This is a follow-up to my post A simulation of angel investing.
Several readers commented on Hacker News that my first stab at a simulation was misleading because it showed negative average returns for low deal sizes, when in fact expected returns should be not only positive but constant regardless of deal size.
They are right.
I had been using payoff as the random variable, but rate of return as the measured variable. The formula for rate of return (x^(1/t)-1) places the most weight on the zero-payoff case (where return = -1.0), so the simulation results were skewed towards negative expectations, especially for low values of D.
In this new post, I present a simplified and more accurate simulation of angel investing.

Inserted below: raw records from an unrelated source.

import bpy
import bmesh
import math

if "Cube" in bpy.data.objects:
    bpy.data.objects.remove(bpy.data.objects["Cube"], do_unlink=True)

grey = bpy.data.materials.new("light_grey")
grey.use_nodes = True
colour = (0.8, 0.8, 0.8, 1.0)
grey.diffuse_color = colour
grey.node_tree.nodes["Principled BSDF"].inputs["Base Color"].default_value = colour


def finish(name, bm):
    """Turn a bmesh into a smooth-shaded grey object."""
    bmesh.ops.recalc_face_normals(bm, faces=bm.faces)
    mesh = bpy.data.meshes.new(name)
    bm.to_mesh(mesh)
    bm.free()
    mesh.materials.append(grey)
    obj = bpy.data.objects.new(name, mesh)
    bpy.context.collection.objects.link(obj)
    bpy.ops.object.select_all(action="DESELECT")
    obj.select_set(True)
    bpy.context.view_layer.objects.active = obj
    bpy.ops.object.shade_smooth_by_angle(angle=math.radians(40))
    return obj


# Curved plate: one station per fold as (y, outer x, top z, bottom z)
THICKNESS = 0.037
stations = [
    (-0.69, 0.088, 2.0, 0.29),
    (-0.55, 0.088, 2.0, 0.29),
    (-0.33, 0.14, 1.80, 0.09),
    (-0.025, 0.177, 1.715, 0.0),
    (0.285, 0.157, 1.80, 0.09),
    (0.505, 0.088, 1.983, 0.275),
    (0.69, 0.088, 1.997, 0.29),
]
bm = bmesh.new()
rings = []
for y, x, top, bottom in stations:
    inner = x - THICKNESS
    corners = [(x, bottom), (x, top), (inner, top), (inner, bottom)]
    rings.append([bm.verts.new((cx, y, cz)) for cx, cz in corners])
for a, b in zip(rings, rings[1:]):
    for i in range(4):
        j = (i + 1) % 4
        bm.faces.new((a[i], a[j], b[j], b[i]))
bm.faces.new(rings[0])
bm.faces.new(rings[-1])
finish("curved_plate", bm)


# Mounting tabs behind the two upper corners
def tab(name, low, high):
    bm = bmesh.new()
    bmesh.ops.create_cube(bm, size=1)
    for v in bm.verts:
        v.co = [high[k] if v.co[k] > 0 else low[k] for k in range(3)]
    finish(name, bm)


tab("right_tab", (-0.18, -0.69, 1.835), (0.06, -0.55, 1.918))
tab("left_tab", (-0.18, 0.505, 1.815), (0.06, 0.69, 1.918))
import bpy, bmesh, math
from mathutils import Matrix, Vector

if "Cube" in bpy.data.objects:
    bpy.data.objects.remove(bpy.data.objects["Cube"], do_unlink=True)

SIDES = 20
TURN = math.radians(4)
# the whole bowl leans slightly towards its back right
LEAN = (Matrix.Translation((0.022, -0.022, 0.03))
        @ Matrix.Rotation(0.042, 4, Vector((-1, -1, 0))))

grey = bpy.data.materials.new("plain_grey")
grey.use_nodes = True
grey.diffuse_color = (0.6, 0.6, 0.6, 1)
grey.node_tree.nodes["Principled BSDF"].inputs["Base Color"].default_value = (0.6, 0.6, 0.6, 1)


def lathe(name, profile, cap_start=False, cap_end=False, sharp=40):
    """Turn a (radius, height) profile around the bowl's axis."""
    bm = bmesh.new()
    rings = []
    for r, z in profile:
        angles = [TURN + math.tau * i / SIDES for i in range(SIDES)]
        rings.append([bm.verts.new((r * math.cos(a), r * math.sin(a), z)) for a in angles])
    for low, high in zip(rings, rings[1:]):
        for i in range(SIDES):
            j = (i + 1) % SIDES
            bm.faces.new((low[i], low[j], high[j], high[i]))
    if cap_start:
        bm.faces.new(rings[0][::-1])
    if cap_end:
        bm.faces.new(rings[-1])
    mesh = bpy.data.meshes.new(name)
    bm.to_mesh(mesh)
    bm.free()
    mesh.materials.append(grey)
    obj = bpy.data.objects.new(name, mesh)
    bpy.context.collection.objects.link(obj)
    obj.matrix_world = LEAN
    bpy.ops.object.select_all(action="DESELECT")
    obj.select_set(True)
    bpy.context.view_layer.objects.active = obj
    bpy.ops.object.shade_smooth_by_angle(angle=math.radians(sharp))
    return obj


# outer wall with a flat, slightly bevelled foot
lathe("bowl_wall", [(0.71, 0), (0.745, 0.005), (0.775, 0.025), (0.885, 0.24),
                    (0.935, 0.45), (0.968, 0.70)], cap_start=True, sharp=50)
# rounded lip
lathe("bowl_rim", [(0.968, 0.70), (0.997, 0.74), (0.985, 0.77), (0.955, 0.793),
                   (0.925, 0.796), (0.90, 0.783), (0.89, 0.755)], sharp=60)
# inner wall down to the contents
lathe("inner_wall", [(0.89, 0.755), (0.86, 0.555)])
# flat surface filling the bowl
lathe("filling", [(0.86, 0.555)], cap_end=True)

As before, my goal is to shed some light on this question:
How many angel investments are needed to make the combined payoff look attractive from an investment standpoint?
I coded the following simulation in Python.
1. Create a pool of 10,000 different investors, each investing in D deals, with a fixed distribution of payoffs per deal. Randomly simulate each investor’s combined payoff,>>> READ MORE at: